» **Action item**
Whichever lines of the entries hold the word "recessed" should be identified and copied.

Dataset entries
══════════════════════════════
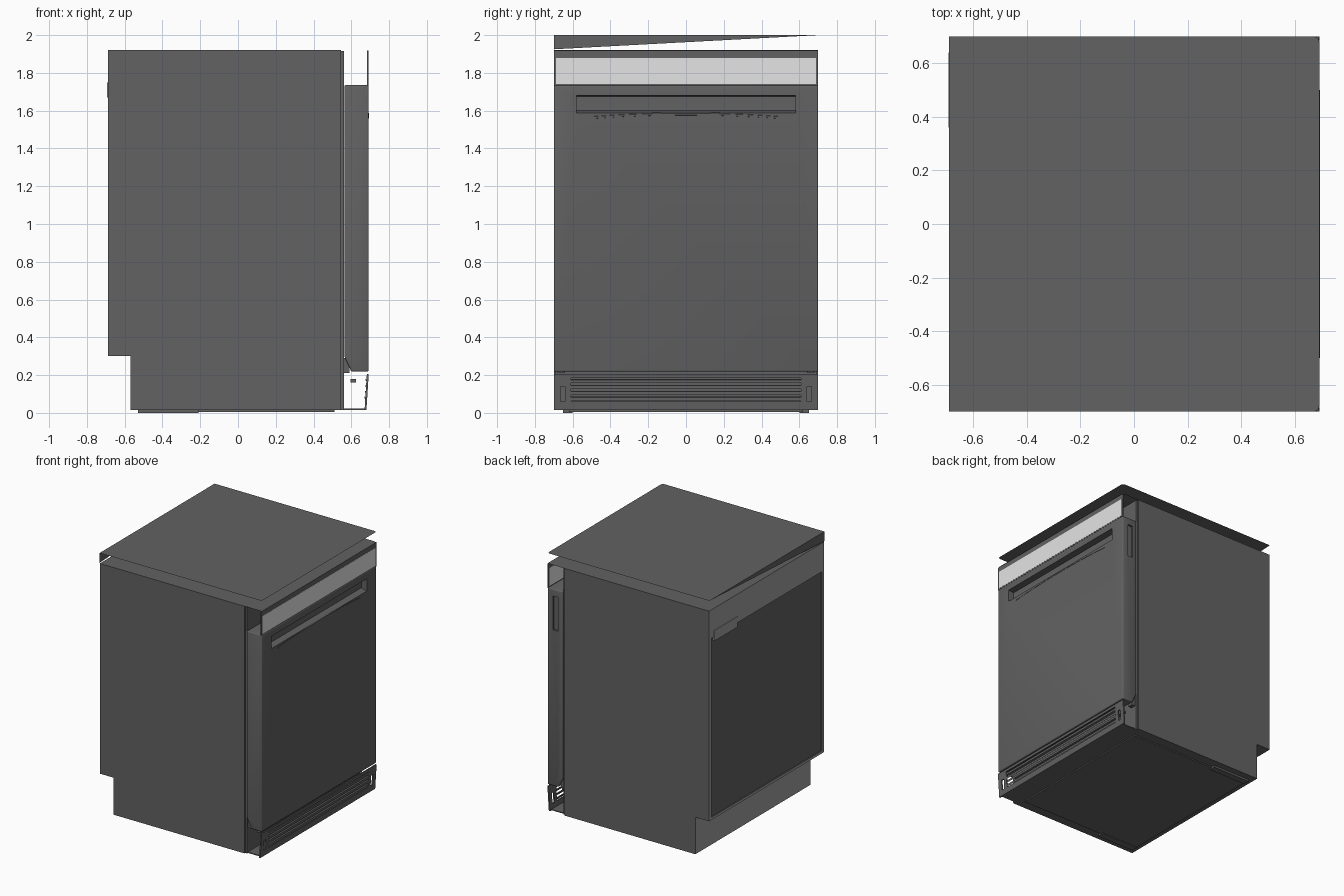
import bpy, math

cube = bpy.data.objects.get("Cube")
if cube:
    bpy.data.objects.remove(cube, do_unlink=True)


def material(name, value):
    m = bpy.data.materials.new(name)
    m.use_nodes = True
    m.diffuse_color = (value, value, value, 1)
    m.node_tree.nodes["Principled BSDF"].inputs["Base Color"].default_value = (value, value, value, 1)
    return m


GREY = material("dark grey enamel", 0.122)
SILVER = material("light silver", 0.78)
STEEL = material("mid grey steel", 0.35)


def mesh(name, verts, faces, mat=GREY):
    me = bpy.data.meshes.new(name)
    me.from_pydata(verts, [], faces)
    me.materials.append(mat)
    ob = bpy.data.objects.new(name, me)
    bpy.context.collection.objects.link(ob)
    return ob


def extrude(name, profile, y0, y1, mat=GREY):
    """Sweep an x/z profile along y, with faces pointing outwards."""
    area = sum(a[0] * b[1] - b[0] * a[1] for a, b in zip(profile, profile[1:] + profile[:1]))
    if area < 0:
        profile = profile[::-1]
    n = len(profile)
    verts = [(x, y, z) for y in (y0, y1) for x, z in profile]
    faces = [tuple(range(n)), tuple(range(2 * n - 1, n - 1, -1))]
    faces += [(i, i + n, (i + 1) % n + n, (i + 1) % n) for i in range(n)]
    return mesh(name, verts, faces, mat)


def box(name, x, y, z, mat=GREY):
    return extrude(name, [(x[0], z[0]), (x[1], z[0]), (x[1], z[1]), (x[0], z[1])], *y, mat)


def apply(ob, kind, **settings):
    mod = ob.modifiers.new(kind.lower(), kind)
    for key, value in settings.items():
        setattr(mod, key, value)
    bpy.context.view_layer.objects.active = ob
    bpy.ops.object.modifier_apply(modifier=mod.name)


def cut(ob, cutter):
    apply(ob, "BOOLEAN", object=cutter, operation="DIFFERENCE", solver="EXACT")
    bpy.data.objects.remove(cutter, do_unlink=True)


def smooth(ob):
    bpy.ops.object.select_all(action="DESELECT")
    ob.select_set(True)
    bpy.context.view_layer.objects.active = ob
    bpy.ops.object.shade_smooth_by_angle(angle=math.radians(35))


def sheet(name, x0, z, radius=0.022):
    """Thin horizontal sheet with rounded front corners."""
    outline = [(x0, 0.7, z), (x0, -0.7, z)]
    for side, start in ((-1, -90), (1, 0)):
        for step in range(7):
            a = math.radians(start + step * 15)
            outline.append((0.692 - radius + radius * math.cos(a),
                            side * (0.7 - radius) + radius * math.sin(a), z))
    return mesh(name, outline, [tuple(range(len(outline)))])


# Cabinet with a notch at the lower back and a shallow recessed back panel
cabinet = extrude("cabinet", [(-0.57, 0.015), (0.545, 0.015), (0.545, 1.92),
                              (-0.688, 1.92), (-0.688, 0.3), (-0.57, 0.3)], -0.7, 0.7)
cut(cabinet, box("back_cutter", (-0.75, -0.68), (-0.675, 0.675), (0.32, 1.7)))
# Bare steel on the back frame and the notch riser, not on the recessed panel
cabinet.data.materials.clear()
cabinet.data.materials.append(GREY)
cabinet.data.materials.append(STEEL)
for face in cabinet.data.polygons:
    recessed = abs(face.center.x + 0.68) < 0.003
    face.material_index = 1 if face.normal.x < -0.9 and not recessed else 0
box("front_flange", (0.543, 0.56), (-0.69, 0.69), (0.015, 1.915))
box("back_label_plate", (-0.693, -0.679), (0.36, 0.64), (1.67, 1.75), STEEL)

# Floating top sheet and the gusset under its back edge
sheet("top_sheet", -0.69, 2)
mesh("back_gusset", [(-0.689, -0.7, 1.925), (-0.689, -0.7, 2), (-0.689, 0.7, 2)], [(0, 1, 2)])

# Control console: a thin open-ended shell
sheet("console_lid", 0.54, 1.92)
box("console_top_rail", (0.684, 0.691), (-0.7, 0.7), (1.88, 1.918))
box("console_panel", (0.684, 0.692), (-0.687, 0.687), (1.742, 1.88), SILVER)
box("console_bottom_rail", (0.684, 0.691), (-0.7, 0.7), (1.732, 1.742))
for s in (-1, 1):
    box("console_end_trim", (0.684, 0.691), sorted((s * 0.687, s * 0.7)), (1.742, 1.88))

# Door with a handle pocket, a chamfered lower back edge and one latch recess
door = extrude("door", [(0.6, 0.218), (0.692, 0.218), (0.692, 1.735),
                        (0.563, 1.735), (0.563, 0.3)], -0.7, 0.7)
apply(door, "BEVEL", width=0.008, segments=3, limit_method="ANGLE")
cut(door, extrude("pocket_cutter", [(0.645, 1.6), (0.72, 1.58), (0.72, 1.685), (0.645, 1.675)], -0.58, 0.58))
cut(door, box("latch_cutter", (0.6, 0.645), (0.685, 0.75), (1.42, 1.68)))
smooth(door)

# Curved lip under the handle pocket
STEPS = 16
verts, faces = [], []
for i in range(STEPS + 1):
    t = 2 * i / STEPS - 1
    z = 1.582 - 0.018 * t * t
    for x, dz in ((0.684, 0.012), (0.694, 0.004), (0.694, -0.006), (0.684, -0.008)):
        verts.append((x, 0.5 * t, z + dz))
for i in range(STEPS):
    for k in range(4):
        a, b = 4 * i + k, 4 * i + (k + 1) % 4
        faces.append((a, b, b + 4, a + 4))
faces += [(3, 2, 1, 0), tuple(range(4 * STEPS, 4 * STEPS + 4))]
smooth(mesh("handle_lip", verts, faces))

# Slanted kick plate with a louvred grille and a fastener slot at each end
kick = extrude("kick_plate", [(0.67, 0.015), (0.68, 0.015), (0.692, 0.205), (0.682, 0.205)], -0.7, 0.7)
cut(kick, box("grille_cutter", (0.6, 0.75), (-0.61, 0.61), (0.06, 0.185)))
for s in (-1, 1):
    cut(kick, box("slot_cutter", (0.6, 0.75), sorted((s * 0.64, s * 0.665)), (0.06, 0.14)))
box("kick_floor", (0.56, 0.676), (-0.68, 0.68), (0.015, 0.022))
for i in range(4):
    z = 0.07 + i * 0.031
    x = 0.682 + i * 0.002
    extrude("grille_louvre", [(x - 0.012, z + 0.008), (x, z - 0.006), (x, z + 0.012), (x - 0.012, z + 0.016)],
            -0.615, 0.615)
box("kick_rail", (0.595, 0.625), (-0.62, 0.62), (0.162, 0.18))

# Hinges, runners and underside tray
for s in (-1, 1):
    box("door_hinge", (0.55, 0.59), sorted((s * 0.64, s * 0.68)), (0.21, 0.29))
    box("runner_foot", (-0.53, -0.21), sorted((s * 0.6, s * 0.65)), (0, 0.017))
box("base_tray", (-0.53, 0.51), (-0.62, 0.62), (0.006, 0.017))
══════════════════════════════
» **Exercise output**
# Cabinet with a notch at the lower back and a shallow recessed back panel
# Bare steel on the back frame and the notch riser, not on the recessed panel
    recessed = abs(face.center.x + 0.68) < 0.003
    face.material_index = 1 if face.normal.x < -0.9 and not recessed else 0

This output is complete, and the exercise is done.